Government revenues are besieged by the COVID-19 pandemic. Researchers forecast a budget deficit of $ 152 million. Some say now is not the time to aggressively cut taxes.
“Given the current budgetary situation in Kansas, it would be quite risky, and I don’t think there is any tax responsibility in driving this legislation forward,” said Michael Mazerov, senior fellow at the Center on Budget and Policy Priorities in Washington. “In fact, this bill goes in the opposite direction of what the state should be doing.”
The Kansas Division of Budget estimates the state will lose over $ 620 million over the next three years if the bill is passed. That number could change, and Tyson said changes to the bill could reduce lost sales.
Proponents of the legislation counter that the hit would become much more manageable as business activity will increase in response to the implementation of the law.
Democrats, including Kelly, hit back, pointing to the failure of Brownback’s tax cuts to boost the state’s economy.
Stafford said it was different.
“If the state is successful, the more tax base we have, the more money we have for schools and the more money we have for roads and the critical infrastructure that people here like to fund,” he said.
Does the legislator consider other tax issues?
Legislators are also looking into other ways to reduce Kansans’ tax burdens.
At the top of their wish-list is another attempt to get local officials to hear them and notify residents in writing if they plan to raise property taxes. The bill would also remove the requirement that a majority of community residents approve any property tax increases.
While groups representing local governments have been skeptical of the measure in the past, they appear to be more open to it in 2021. Kelly, who vetoed similar laws in the last session, also said earlier this month, “There was a lot in there that I really have.” like.”
And the bill was passed by an overwhelming majority in the Kansas Senate, with only one member voting against: Senator John Doll, R-Garden City, who said his colleagues were moving too fast in advancing the legislation.
“Every time we try to give local and regional authorities a mandate, it always seems to come back because it doesn’t age well,” Doll said in a speech in the Senate. “Maybe it’s because the county and local government know what they’re doing.”

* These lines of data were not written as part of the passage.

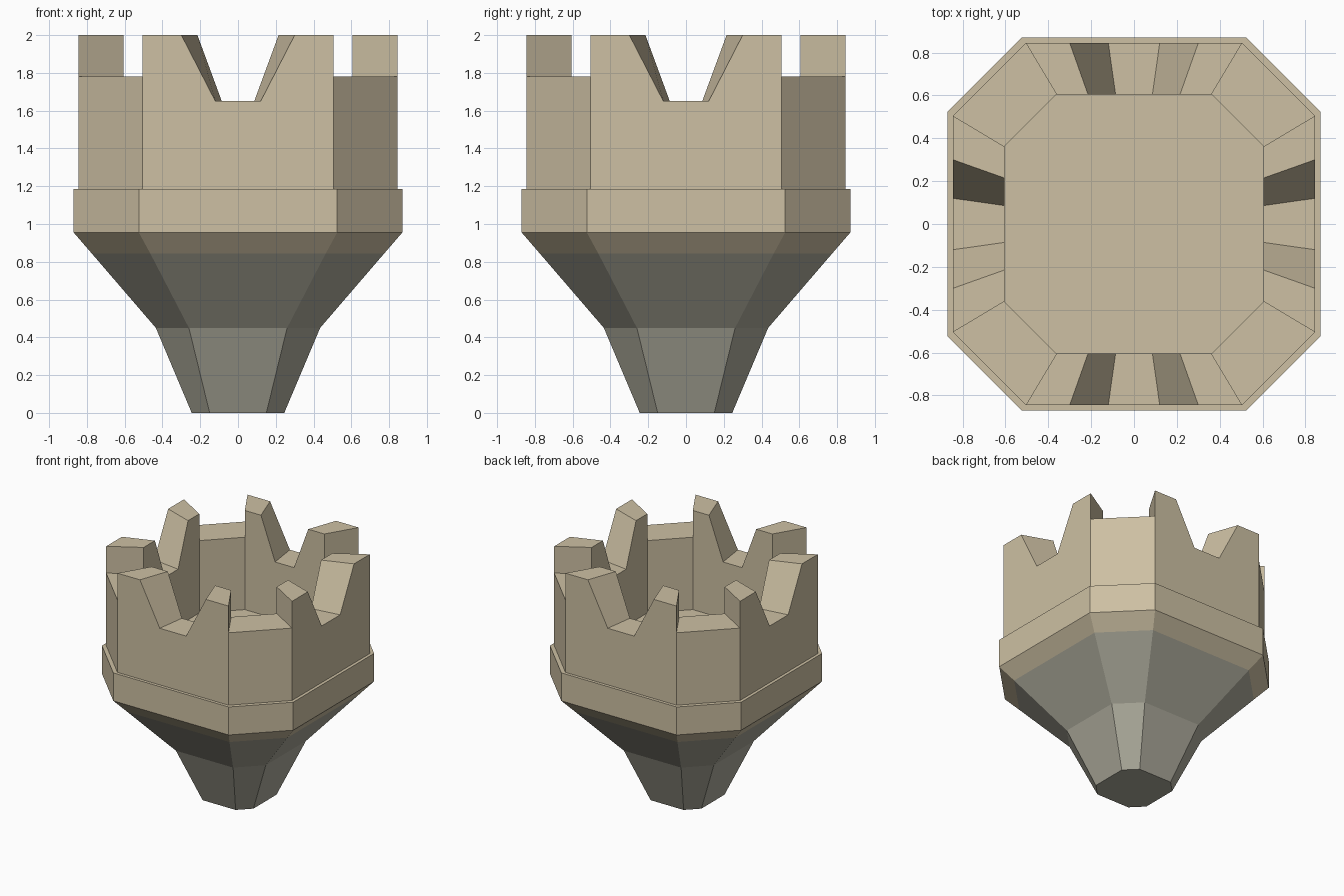
import bpy
import bmesh
from mathutils import Matrix
from math import pi

cube = bpy.data.objects.get("Cube")
if cube:
    bpy.data.objects.remove(cube, do_unlink=True)


def material(name, rgb):
    linear = [((c / 255 + 0.055) / 1.055) ** 2.4 for c in rgb] + [1]
    mat = bpy.data.materials.new(name)
    mat.use_nodes = True
    mat.diffuse_color = linear
    mat.node_tree.nodes["Principled BSDF"].inputs["Base Color"].default_value = linear
    return mat


tan = material("tan stone", (205, 192, 163))
grey = material("grey stone", (172, 170, 155))


def finish(name, bm, mat):
    bmesh.ops.remove_doubles(bm, verts=bm.verts, dist=0.0005)
    bmesh.ops.recalc_face_normals(bm, faces=bm.faces)
    mesh = bpy.data.meshes.new(name)
    bm.to_mesh(mesh)
    bm.free()
    mesh.materials.append(mat)
    obj = bpy.data.objects.new(name, mesh)
    bpy.context.collection.objects.link(obj)
    return obj


def octagon(h, w):
    return [(w, -h), (h, -w), (h, w), (w, h), (-w, h), (-h, w), (-h, -w), (-w, -h)]


def stacked(name, levels, mat):
    """Closed solid through octagons given as (height, half size, half flat)."""
    bm = bmesh.new()
    rings = [[bm.verts.new((x, y, z)) for x, y in octagon(h, w)] for z, h, w in levels]
    for low, high in zip(rings, rings[1:]):
        for i in range(8):
            j = (i + 1) % 8
            bm.faces.new((low[i], low[j], high[j], high[i]))
    bm.faces.new(rings[0][::-1])
    bm.faces.new(rings[-1])
    return finish(name, bm, mat)


# Tapering support, and the rim whose flat top is also the floor
RIM, FLOOR, LOW, TOP = 0.955, 1.185, 1.78, 2.0
stacked("support", [(0, 0.245, 0.15), (0.45, 0.435, 0.26), (0.845, 0.775, 0.465)], grey)
stacked("rim", [(0.845, 0.775, 0.465), (RIM, 0.87, 0.525), (FLOOR, 0.87, 0.525)], tan)

# Battlement wall: all ends and notch sides are cut towards the centre
OUT, FLAT, INNER = 0.845, 0.505, 0.716


def wall_piece(bm, outline, hidden):
    """Thick wall from an outer outline; hidden edges get no face."""
    outer = [bm.verts.new(p) for p in outline]
    inner = [bm.verts.new((x * INNER, y * INNER, z)) for x, y, z in outline]
    bm.faces.new(outer)
    bm.faces.new(inner[::-1])
    n = len(outline)
    for i in range(n):
        if i not in hidden:
            j = (i + 1) % n
            bm.faces.new((outer[i], inner[i], inner[j], outer[j]))


half = [(FLAT, FLOOR), (FLAT, LOW), (FLAT, TOP), (0.3, TOP), (0.12, 1.65)]
notched = half + [(-x, z) for x, z in reversed(half)]
bm = bmesh.new()
for turn in range(4):
    spin = Matrix.Rotation(turn * pi / 2, 4, "Z")
    side = [spin @ Matrix.Translation((x, -OUT, z)).translation for x, z in notched]
    a, b = (FLAT, -OUT), (OUT, -FLAT)
    corner = [spin @ Matrix.Translation((*p, z)).translation
              for p, z in ((a, FLOOR), (b, FLOOR), (b, LOW), (a, LOW))]
    wall_piece(bm, side, (0, 8, 9))
    wall_piece(bm, corner, (0, 1, 3))
finish("battlement", bm, tan)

Tyson also said there is an interest in reducing the tax burden for seniors and providing tax breaks to residents whose property is destroyed by a tornado or other natural disaster.